[Plain-text document sources]
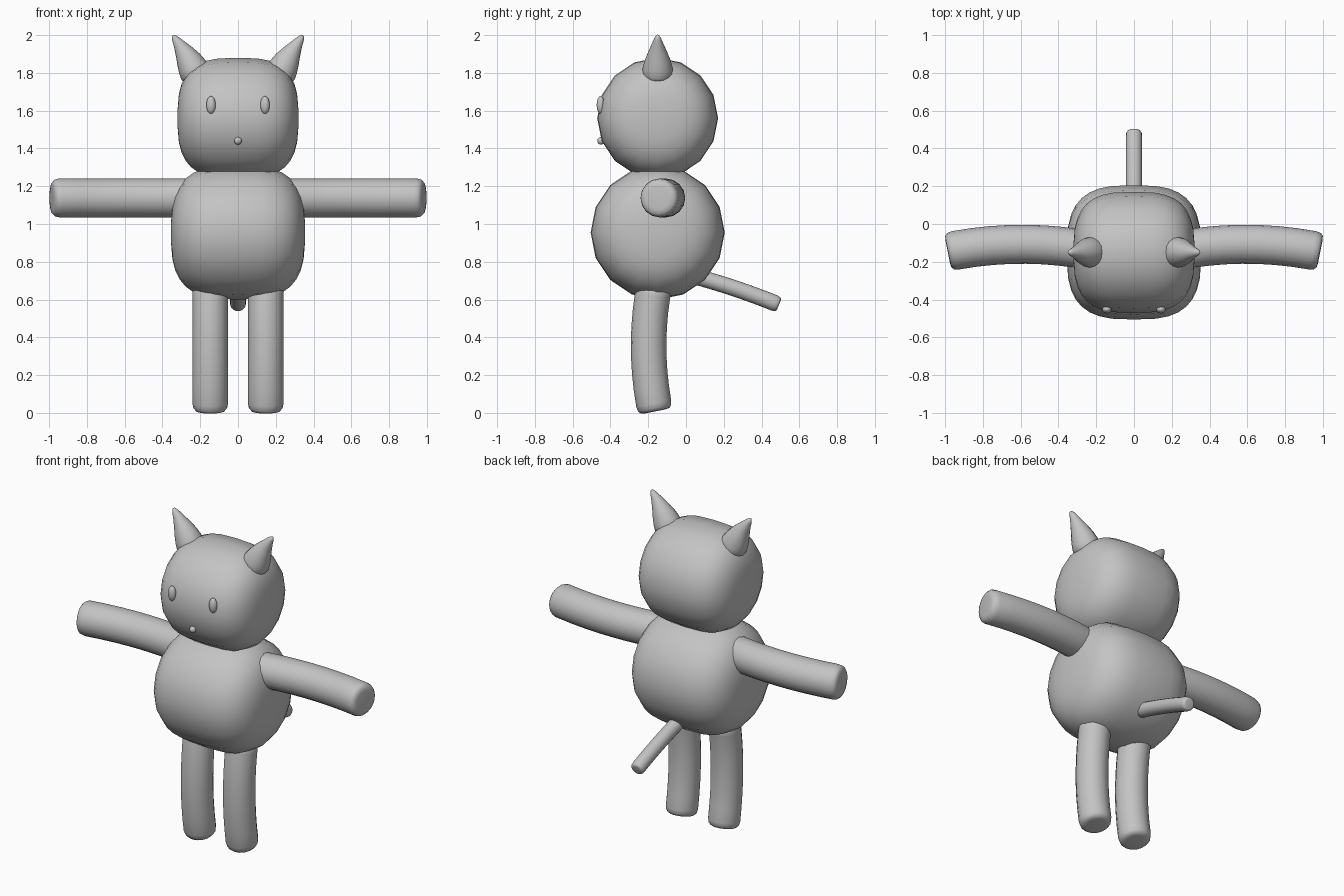
import bpy, bmesh, math
from mathutils import Vector

if "Cube" in bpy.data.objects:
    bpy.data.objects.remove(bpy.data.objects["Cube"])

grey = bpy.data.materials.new("plain grey")
grey.diffuse_color = (0.55, 0.55, 0.55, 1)
grey.use_nodes = True
grey.node_tree.nodes["Principled BSDF"].inputs["Base Color"].default_value = grey.diffuse_color


def finish(name, bm):
    """Turn a bmesh into a smooth shaded object."""
    bmesh.ops.remove_doubles(bm, verts=bm.verts, dist=1e-5)
    bmesh.ops.recalc_face_normals(bm, faces=bm.faces)
    for f in bm.faces:
        f.smooth = True
    me = bpy.data.meshes.new(name)
    bm.to_mesh(me)
    bm.free()
    me.materials.append(grey)
    ob = bpy.data.objects.new(name, me)
    bpy.context.collection.objects.link(ob)
    return ob


def skin(name, rings):
    """Join rings of points with quads and close both ends."""
    bm = bmesh.new()
    vs = [[bm.verts.new(p) for p in ring] for ring in rings]
    n = len(vs[0])
    for a, b in zip(vs, vs[1:]):
        for i in range(n):
            j = (i + 1) % n
            bm.faces.new((a[i], a[j], b[j], b[i]))
    bm.faces.new(vs[0])
    bm.faces.new(vs[-1])
    return finish(name, bm)


def plump(name, centre, R, sides=16, steps=16):
    """Rounded drum turned about the x axis, squarish from the front."""
    rings = []
    for k in range(steps + 1):
        a = math.pi * (0.02 + 0.96 * k / steps)
        c, s = math.cos(a), math.sin(a)
        x = R * math.copysign(abs(c) ** (2 / 3), c)
        r = R * s ** (2 / 3)
        rings.append([Vector(centre) + Vector((x, r * math.cos(t), r * math.sin(t)))
                      for t in (2 * math.pi * i / sides for i in range(sides))])
    skin(name, rings)


def sweep(name, a, mid, c, profile, sides=16):
    """Round tube along a curve through a, mid, c; profile = (t, radius)."""
    a, mid, c = Vector(a), Vector(mid), Vector(c)
    b = 2 * mid - (a + c) / 2
    rings = []
    for t, r in profile:
        p = a * (1 - t) ** 2 + b * 2 * t * (1 - t) + c * t * t
        d = ((b - a) * (1 - t) + (c - b) * t).normalized()
        ref = Vector((0, 1, 0)) if abs(d.y) < 0.7 else Vector((1, 0, 0))
        u = d.cross(ref).normalized()
        v = d.cross(u)
        rings.append([p + r * (u * math.cos(w) + v * math.sin(w))
                      for w in (2 * math.pi * i / sides for i in range(sides))])
    skin(name, rings)


def limb(r, bevel):
    """Constant radius profile with a softened free end."""
    return ([(i / 8 * (1 - bevel), r) for i in range(9)]
            + [(1 - bevel * 0.4, r * 0.95), (1 - bevel * 0.08, r * 0.82), (1, r * 0.6)])


def ball(name, centre, radii):
    bm = bmesh.new()
    bmesh.ops.create_uvsphere(bm, u_segments=16, v_segments=10, radius=1)
    for v in bm.verts:
        v.co = Vector(centre) + Vector([q * s for q, s in zip(v.co, radii)])
    finish(name, bm)


# Head and body
plump("head", (0, -0.15, 1.56), 0.32)
plump("body", (0, -0.15, 0.955), 0.355)

# Paired parts
for side, s in (("left", 1), ("right", -1)):
    sweep(side + "_arm", (s * 0.2, -0.147, 1.138), (s * 0.59, -0.107, 1.138),
          (s * 0.985, -0.147, 1.138), limb(0.103, 0.05))
    sweep(side + "_leg", (s * 0.147, -0.163, 0.70), (s * 0.147, -0.198, 0.355),
          (s * 0.147, -0.163, 0.008), limb(0.094, 0.06))
    sweep(side + "_ear", (s * 0.215, -0.15, 1.775), (s * 0.272, -0.15, 1.888),
          (s * 0.345, -0.15, 1.998),
          [(0, 0.074), (0.12, 0.082), (0.25, 0.078), (0.42, 0.067), (0.6, 0.05),
           (0.78, 0.032), (0.93, 0.018), (1, 0.007)])
    ball(side + "_eye", (s * 0.143, -0.452, 1.63), (0.025, 0.021, 0.047))

# Nose and tail
ball("nose", (0, -0.45, 1.44), (0.02, 0.02, 0.02))
sweep("tail", (0, 0.04, 0.725), (0, 0.27, 0.655), (0, 0.492, 0.572), limb(0.043, 0.06))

◆ What you are asked to do
Copy out the records exactly. Do not include the pictures.

◆ Answer to this exercise
import bpy, bmesh, math
from mathutils import Vector

if "Cube" in bpy.data.objects:
    bpy.data.objects.remove(bpy.data.objects["Cube"])

grey = bpy.data.materials.new("plain grey")
grey.diffuse_color = (0.55, 0.55, 0.55, 1)
grey.use_nodes = True
grey.node_tree.nodes["Principled BSDF"].inputs["Base Color"].default_value = grey.diffuse_color


def finish(name, bm):
    """Turn a bmesh into a smooth shaded object."""
    bmesh.ops.remove_doubles(bm, verts=bm.verts, dist=1e-5)
    bmesh.ops.recalc_face_normals(bm, faces=bm.faces)
    for f in bm.faces:
        f.smooth = True
    me = bpy.data.meshes.new(name)
    bm.to_mesh(me)
    bm.free()
    me.materials.append(grey)
    ob = bpy.data.objects.new(name, me)
    bpy.context.collection.objects.link(ob)
    return ob


def skin(name, rings):
    """Join rings of points with quads and close both ends."""
    bm = bmesh.new()
    vs = [[bm.verts.new(p) for p in ring] for ring in rings]
    n = len(vs[0])
    for a, b in zip(vs, vs[1:]):
        for i in range(n):
            j = (i + 1) % n
            bm.faces.new((a[i], a[j], b[j], b[i]))
    bm.faces.new(vs[0])
    bm.faces.new(vs[-1])
    return finish(name, bm)


def plump(name, centre, R, sides=16, steps=16):
    """Rounded drum turned about the x axis, squarish from the front."""
    rings = []
    for k in range(steps + 1):
        a = math.pi * (0.02 + 0.96 * k / steps)
        c, s = math.cos(a), math.sin(a)
        x = R * math.copysign(abs(c) ** (2 / 3), c)
        r = R * s ** (2 / 3)
        rings.append([Vector(centre) + Vector((x, r * math.cos(t), r * math.sin(t)))
                      for t in (2 * math.pi * i / sides for i in range(sides))])
    skin(name, rings)


def sweep(name, a, mid, c, profile, sides=16):
    """Round tube along a curve through a, mid, c; profile = (t, radius)."""
    a, mid, c = Vector(a), Vector(mid), Vector(c)
    b = 2 * mid - (a + c) / 2
    rings = []
    for t, r in profile:
        p = a * (1 - t) ** 2 + b * 2 * t * (1 - t) + c * t * t
        d = ((b - a) * (1 - t) + (c - b) * t).normalized()
        ref = Vector((0, 1, 0)) if abs(d.y) < 0.7 else Vector((1, 0, 0))
        u = d.cross(ref).normalized()
        v = d.cross(u)
        rings.append([p + r * (u * math.cos(w) + v * math.sin(w))
                      for w in (2 * math.pi * i / sides for i in range(sides))])
    skin(name, rings)


def limb(r, bevel):
    """Constant radius profile with a softened free end."""
    return ([(i / 8 * (1 - bevel), r) for i in range(9)]
            + [(1 - bevel * 0.4, r * 0.95), (1 - bevel * 0.08, r * 0.82), (1, r * 0.6)])


def ball(name, centre, radii):
    bm = bmesh.new()
    bmesh.ops.create_uvsphere(bm, u_segments=16, v_segments=10, radius=1)
    for v in bm.verts:
        v.co = Vector(centre) + Vector([q * s for q, s in zip(v.co, radii)])
    finish(name, bm)


# Head and body
plump("head", (0, -0.15, 1.56), 0.32)
plump("body", (0, -0.15, 0.955), 0.355)

# Paired parts
for side, s in (("left", 1), ("right", -1)):
    sweep(side + "_arm", (s * 0.2, -0.147, 1.138), (s * 0.59, -0.107, 1.138),
          (s * 0.985, -0.147, 1.138), limb(0.103, 0.05))
    sweep(side + "_leg", (s * 0.147, -0.163, 0.70), (s * 0.147, -0.198, 0.355),
          (s * 0.147, -0.163, 0.008), limb(0.094, 0.06))
    sweep(side + "_ear", (s * 0.215, -0.15, 1.775), (s * 0.272, -0.15, 1.888),
          (s * 0.345, -0.15, 1.998),
          [(0, 0.074), (0.12, 0.082), (0.25, 0.078), (0.42, 0.067), (0.6, 0.05),
           (0.78, 0.032), (0.93, 0.018), (1, 0.007)])
    ball(side + "_eye", (s * 0.143, -0.452, 1.63), (0.025, 0.021, 0.047))

# Nose and tail
ball("nose", (0, -0.45, 1.44), (0.02, 0.02, 0.02))
sweep("tail", (0, 0.04, 0.725), (0, 0.27, 0.655), (0, 0.492, 0.572), limb(0.043, 0.06))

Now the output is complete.